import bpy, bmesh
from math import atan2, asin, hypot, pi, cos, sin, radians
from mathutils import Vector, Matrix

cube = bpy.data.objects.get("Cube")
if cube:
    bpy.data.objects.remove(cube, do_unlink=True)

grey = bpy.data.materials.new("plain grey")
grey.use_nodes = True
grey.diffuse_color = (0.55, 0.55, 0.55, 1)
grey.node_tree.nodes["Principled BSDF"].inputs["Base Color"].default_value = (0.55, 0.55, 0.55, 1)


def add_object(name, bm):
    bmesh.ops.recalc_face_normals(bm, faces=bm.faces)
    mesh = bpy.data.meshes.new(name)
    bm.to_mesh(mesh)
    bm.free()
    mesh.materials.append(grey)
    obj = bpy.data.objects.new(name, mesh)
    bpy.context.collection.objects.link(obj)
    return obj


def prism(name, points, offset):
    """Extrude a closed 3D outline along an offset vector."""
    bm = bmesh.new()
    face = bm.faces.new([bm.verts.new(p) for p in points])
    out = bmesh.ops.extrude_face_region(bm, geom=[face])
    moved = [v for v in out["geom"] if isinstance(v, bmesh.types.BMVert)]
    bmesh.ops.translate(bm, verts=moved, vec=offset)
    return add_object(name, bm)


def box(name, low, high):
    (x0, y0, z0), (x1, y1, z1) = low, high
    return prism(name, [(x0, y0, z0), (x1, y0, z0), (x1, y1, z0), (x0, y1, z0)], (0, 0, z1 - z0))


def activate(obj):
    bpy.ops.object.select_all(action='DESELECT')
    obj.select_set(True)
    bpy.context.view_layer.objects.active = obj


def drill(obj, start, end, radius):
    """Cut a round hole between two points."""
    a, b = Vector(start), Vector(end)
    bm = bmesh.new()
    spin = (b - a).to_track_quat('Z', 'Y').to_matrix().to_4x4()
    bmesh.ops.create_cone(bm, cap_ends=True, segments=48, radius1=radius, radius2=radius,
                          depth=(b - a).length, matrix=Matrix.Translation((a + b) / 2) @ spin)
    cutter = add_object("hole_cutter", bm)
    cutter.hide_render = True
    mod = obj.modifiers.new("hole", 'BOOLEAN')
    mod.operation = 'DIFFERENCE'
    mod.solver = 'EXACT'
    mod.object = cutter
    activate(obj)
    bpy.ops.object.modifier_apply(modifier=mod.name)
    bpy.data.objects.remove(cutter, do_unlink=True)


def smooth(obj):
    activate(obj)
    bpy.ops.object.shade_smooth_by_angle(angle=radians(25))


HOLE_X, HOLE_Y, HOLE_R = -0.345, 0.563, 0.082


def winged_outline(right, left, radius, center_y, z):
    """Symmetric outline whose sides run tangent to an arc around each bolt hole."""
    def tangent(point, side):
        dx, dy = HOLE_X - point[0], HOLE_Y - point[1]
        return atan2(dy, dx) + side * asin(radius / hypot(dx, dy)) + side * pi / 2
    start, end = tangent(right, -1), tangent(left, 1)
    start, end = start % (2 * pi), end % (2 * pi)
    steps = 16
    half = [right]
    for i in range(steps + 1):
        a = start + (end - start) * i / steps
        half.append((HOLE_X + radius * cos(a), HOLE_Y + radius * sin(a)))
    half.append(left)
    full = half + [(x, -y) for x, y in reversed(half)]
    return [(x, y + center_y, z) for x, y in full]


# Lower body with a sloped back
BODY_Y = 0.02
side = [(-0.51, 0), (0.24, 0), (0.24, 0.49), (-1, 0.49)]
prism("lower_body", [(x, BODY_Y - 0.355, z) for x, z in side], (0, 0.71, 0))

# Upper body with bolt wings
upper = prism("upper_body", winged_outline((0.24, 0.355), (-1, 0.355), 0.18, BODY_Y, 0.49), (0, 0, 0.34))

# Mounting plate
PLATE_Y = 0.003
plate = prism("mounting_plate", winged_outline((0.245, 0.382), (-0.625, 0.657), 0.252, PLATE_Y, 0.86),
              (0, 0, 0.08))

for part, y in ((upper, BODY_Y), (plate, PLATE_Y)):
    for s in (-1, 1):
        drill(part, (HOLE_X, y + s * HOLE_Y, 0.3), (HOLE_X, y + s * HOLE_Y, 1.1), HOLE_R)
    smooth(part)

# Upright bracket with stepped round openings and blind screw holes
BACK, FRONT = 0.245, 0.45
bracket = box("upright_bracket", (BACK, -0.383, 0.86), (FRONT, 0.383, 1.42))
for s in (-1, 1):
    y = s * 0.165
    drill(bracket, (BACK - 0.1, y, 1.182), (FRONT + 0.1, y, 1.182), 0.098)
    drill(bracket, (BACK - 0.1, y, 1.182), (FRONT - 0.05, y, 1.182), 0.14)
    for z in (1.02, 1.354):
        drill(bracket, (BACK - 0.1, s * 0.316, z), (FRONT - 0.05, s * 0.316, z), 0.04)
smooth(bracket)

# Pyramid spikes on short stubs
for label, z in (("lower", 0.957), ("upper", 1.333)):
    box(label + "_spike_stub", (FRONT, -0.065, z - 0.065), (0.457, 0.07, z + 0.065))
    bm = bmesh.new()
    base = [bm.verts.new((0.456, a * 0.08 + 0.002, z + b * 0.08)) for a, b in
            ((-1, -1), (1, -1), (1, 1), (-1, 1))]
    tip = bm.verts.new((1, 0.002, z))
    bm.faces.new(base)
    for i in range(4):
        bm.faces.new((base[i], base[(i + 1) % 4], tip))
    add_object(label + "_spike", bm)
---------------
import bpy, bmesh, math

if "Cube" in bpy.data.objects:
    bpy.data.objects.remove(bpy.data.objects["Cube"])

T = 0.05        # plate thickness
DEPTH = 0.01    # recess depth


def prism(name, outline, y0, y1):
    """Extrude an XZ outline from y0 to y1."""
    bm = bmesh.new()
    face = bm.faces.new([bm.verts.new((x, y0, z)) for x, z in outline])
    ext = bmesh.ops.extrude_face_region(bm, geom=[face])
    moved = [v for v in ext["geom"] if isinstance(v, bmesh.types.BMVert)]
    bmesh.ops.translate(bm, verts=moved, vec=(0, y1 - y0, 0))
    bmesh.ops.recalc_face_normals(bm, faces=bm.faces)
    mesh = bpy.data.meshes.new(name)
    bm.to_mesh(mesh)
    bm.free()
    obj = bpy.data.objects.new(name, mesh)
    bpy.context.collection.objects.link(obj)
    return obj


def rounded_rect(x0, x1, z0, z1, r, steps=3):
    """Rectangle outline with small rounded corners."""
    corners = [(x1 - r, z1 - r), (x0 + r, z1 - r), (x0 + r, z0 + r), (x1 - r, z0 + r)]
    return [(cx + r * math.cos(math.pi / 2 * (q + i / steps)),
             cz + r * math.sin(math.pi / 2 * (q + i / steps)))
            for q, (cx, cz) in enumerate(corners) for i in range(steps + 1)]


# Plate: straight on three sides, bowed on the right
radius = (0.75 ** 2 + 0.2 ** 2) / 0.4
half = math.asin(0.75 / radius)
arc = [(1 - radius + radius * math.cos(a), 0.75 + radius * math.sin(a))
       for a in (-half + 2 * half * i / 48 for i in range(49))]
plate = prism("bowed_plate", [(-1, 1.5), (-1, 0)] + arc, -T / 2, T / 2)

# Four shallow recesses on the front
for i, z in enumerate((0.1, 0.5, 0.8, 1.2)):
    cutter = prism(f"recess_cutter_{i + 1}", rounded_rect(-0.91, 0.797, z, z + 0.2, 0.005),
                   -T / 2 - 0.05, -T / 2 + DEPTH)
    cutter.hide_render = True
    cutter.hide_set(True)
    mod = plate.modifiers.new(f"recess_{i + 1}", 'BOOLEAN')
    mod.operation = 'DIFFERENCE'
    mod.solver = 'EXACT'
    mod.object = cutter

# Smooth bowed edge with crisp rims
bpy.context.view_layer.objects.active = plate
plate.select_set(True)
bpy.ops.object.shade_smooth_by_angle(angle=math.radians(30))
---------------
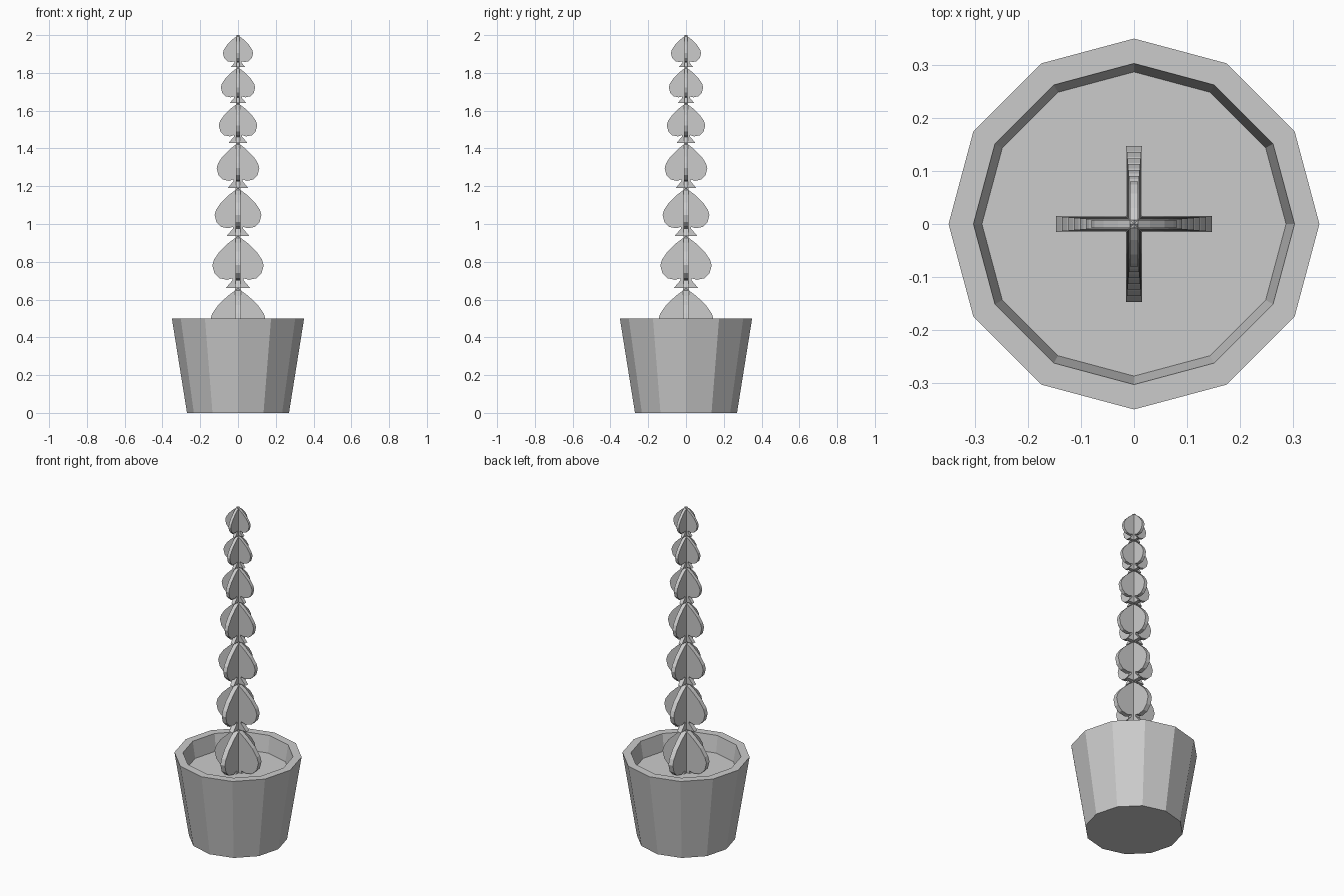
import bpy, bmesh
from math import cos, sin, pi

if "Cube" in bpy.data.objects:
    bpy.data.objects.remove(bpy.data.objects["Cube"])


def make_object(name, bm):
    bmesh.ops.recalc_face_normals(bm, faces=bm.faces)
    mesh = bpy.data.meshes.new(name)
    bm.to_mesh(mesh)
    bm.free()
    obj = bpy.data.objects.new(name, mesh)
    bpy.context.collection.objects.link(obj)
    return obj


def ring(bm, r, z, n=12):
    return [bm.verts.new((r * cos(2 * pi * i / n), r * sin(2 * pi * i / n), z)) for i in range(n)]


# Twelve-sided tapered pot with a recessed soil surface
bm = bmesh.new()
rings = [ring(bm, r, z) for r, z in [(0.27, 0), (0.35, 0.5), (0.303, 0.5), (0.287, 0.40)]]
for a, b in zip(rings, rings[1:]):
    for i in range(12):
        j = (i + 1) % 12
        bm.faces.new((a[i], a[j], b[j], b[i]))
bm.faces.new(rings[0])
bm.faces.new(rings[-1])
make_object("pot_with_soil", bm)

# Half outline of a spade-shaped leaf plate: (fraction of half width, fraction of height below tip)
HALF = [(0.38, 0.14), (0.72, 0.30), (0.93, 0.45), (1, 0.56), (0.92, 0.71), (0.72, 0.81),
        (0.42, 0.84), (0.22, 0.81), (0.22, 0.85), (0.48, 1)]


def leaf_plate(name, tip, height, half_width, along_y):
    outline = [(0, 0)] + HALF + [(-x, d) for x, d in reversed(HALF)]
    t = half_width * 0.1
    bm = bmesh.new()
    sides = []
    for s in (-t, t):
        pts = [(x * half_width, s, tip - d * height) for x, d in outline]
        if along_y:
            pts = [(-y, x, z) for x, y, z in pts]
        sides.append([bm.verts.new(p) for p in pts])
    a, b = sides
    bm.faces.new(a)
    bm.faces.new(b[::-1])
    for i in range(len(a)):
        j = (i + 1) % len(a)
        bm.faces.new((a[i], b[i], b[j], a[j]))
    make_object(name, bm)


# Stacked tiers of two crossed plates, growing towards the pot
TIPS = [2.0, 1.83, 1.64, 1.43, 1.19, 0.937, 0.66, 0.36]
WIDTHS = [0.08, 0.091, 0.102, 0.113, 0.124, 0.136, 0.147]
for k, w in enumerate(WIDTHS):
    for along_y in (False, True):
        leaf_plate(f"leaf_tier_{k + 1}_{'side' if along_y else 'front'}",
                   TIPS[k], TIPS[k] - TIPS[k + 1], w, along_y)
---------------
- [EXERCISE DIRECTIONS]: All lines of the records containing "translate" should be shown.

- [RESULT OF THIS TASK]:
    bmesh.ops.translate(bm, verts=moved, vec=offset)
    bmesh.ops.translate(bm, verts=moved, vec=(0, y1 - y0, 0))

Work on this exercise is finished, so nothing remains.